The latest in this line of work is an effort by chemists Henri J. Suominen and Adam Kirrander, who propose using X-ray lasers to study the electron dynamics in noble gas atoms. In a new paper inPhysical Review Letters, they outline how this process should work: exciting the electrons into energy states where they are weakly bound to their atoms, then scattering specially prepared X-ray photons off those atoms. Studying the scatter pattern should allow researchers to reconstruct the electron dynamics in some detail.
While this proposed experiment will not be easy to perform and is sensitive to known issues with X-ray lasers, it could also lead to direct measurements of electron motion inside atoms—a significant accomplishment.
The figure shows a visualization of an argon atom in a Rydberg state (three spheres) at different points in time, after bombardment by X-ray photons. The circular patterns at left are those formed by the X-rays after they scatter. The three images in sequence show the evolution of the atom in space and time.

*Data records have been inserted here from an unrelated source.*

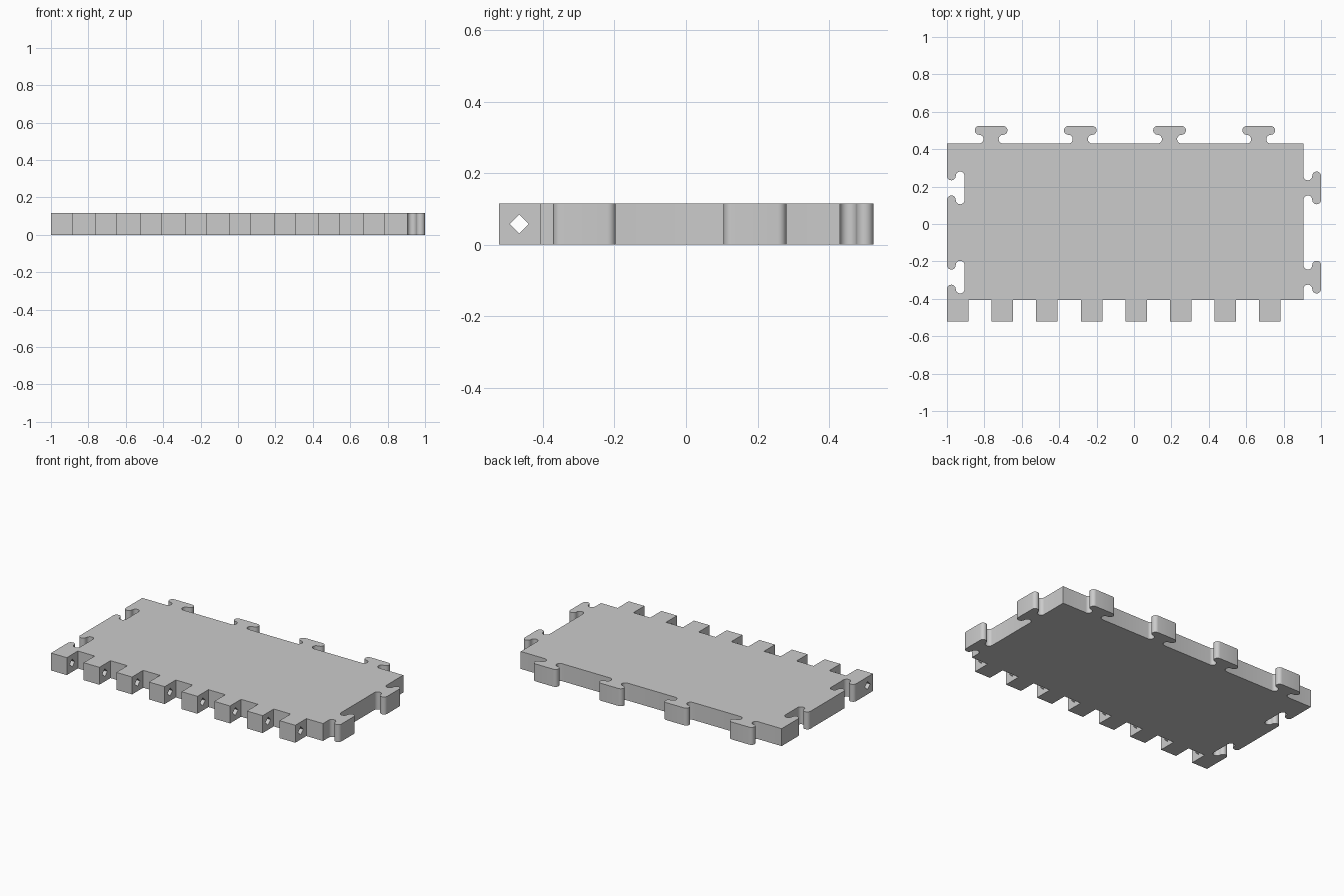
import bpy
import bmesh
from math import pi, sin, cos
from mathutils import Vector

cube = bpy.data.objects.get("Cube")
if cube:
    bpy.data.objects.remove(cube, do_unlink=True)

HEIGHT = 0.115
LEFT, RIGHT, BACK, FRONT = -1.0, 0.906, 0.43, -0.407
HINGE_Y = -0.5225
KNUCKLE, PITCH = 0.115, 0.2385
TAB_R, TAB_HALF = 0.0235, 0.064
STEPS = 12

material = bpy.data.materials.new("plain grey")
material.use_nodes = True
grey = (0.6, 0.6, 0.6, 1)
material.diffuse_color = grey
material.node_tree.nodes["Principled BSDF"].inputs["Base Color"].default_value = grey


def tab(center, along, out):
    """Jigsaw tab outline: concave neck, then rounded head, mirrored."""
    half = []
    for k in range(STEPS + 1):
        a = pi * k / STEPS
        half.append((-TAB_HALF + TAB_R * sin(a), TAB_R * (1 - cos(a))))
    for k in range(1, STEPS + 1):
        a = pi * k / STEPS
        half.append((-TAB_HALF - TAB_R * sin(a), TAB_R * (3 - cos(a))))
    full = half + [(-s, d) for s, d in reversed(half)]
    return [Vector(center) + Vector(along) * s + Vector(out) * d for s, d in full]


# Outline, counter-clockwise: hinge knuckles along the front
outline = []
for i in range(8):
    x = LEFT + i * PITCH
    if i:
        outline.append((x, FRONT))
    outline += [(x, HINGE_Y), (x + KNUCKLE, HINGE_Y), (x + KNUCKLE, FRONT)]
outline.append((RIGHT, FRONT))

# Tabs on the +x side and the back, matching sockets on the -x side
side_tabs = (-0.284, 0.193)
for y in side_tabs:
    outline += tab((RIGHT, y), (0, 1), (1, 0))
outline.append((RIGHT, BACK))
for i in reversed(range(4)):
    outline += tab((-0.764 + 2 * PITCH * i, BACK), (-1, 0), (0, 1))
outline.append((LEFT, BACK))
for y in reversed(side_tabs):
    outline += tab((LEFT, y), (0, -1), (1, 0))

# Extruded panel
bm = bmesh.new()
base = bm.faces.new([bm.verts.new((p[0], p[1], 0)) for p in outline])
top = bmesh.ops.extrude_face_region(bm, geom=[base], use_keep_orig=True)
bmesh.ops.translate(bm, vec=(0, 0, HEIGHT),
                    verts=[v for v in top["geom"] if isinstance(v, bmesh.types.BMVert)])
bmesh.ops.recalc_face_normals(bm, faces=bm.faces)
mesh = bpy.data.meshes.new("hinged_panel")
bm.to_mesh(mesh)
bm.free()
panel = bpy.data.objects.new("hinged_panel", mesh)
bpy.context.collection.objects.link(panel)
mesh.materials.append(material)

# Diamond pin hole through all knuckles
bpy.ops.mesh.primitive_cylinder_add(vertices=4, radius=0.0265, depth=2.4,
                                    location=(0, -0.466, HEIGHT / 2), rotation=(0, pi / 2, 0))
cutter = bpy.context.object
cutter.name = "pin_hole_cutter"
cutter.hide_render = True
cutter.data.materials.append(material)
hole = panel.modifiers.new("pin_hole", "BOOLEAN")
hole.operation = "DIFFERENCE"
hole.solver = "EXACT"
hole.object = cutter

bpy.ops.object.select_all(action="DESELECT")
panel.select_set(True)
bpy.context.view_layer.objects.active = panel
bpy.ops.object.modifier_apply(modifier=hole.name)
bpy.data.objects.remove(cutter, do_unlink=True)
bpy.ops.object.shade_smooth_by_angle(angle=pi / 6)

Rydberg atoms have the electrons in their outer layers excited until the electrons are only weakly bound to the nucleus, making the atoms physically very large. The increased size allows light to scatter off the outermost electrons without much interference from the nucleus or from the inner core of electrons. In other words, it's a way to isolate the electron dynamics from other messy phenomena. Noble gases like argon are particularly useful for this, since they are largely non-reactive chemically and relatively easy to model theoretically.
Electrons in Rydberg states also have much slower reaction times: picoseconds (10-12 s, or trillionths of a second) as opposed to femtoseconds (10-15 s) or less: still really short, but a factor of a 1000x improvement is nothing to sneeze at.
That leads to the second aspect of the proposed experiment: using X-ray lasers, which interact with the electrons on shorter time scales than their reaction times.
X-ray lasers (including the Linac Coherent Light Source [LCLS] at Stanford's SLAC laboratory) are highly tunable, producing any of a variety of wavelengths in controlled bursts of photons. An X-ray laser can capture electron behavior in both space and time, minimally disturbing the atoms in the process. That's in contrast with infrared or other types of light, which can strongly interact with electrons, changing the experimental outcome.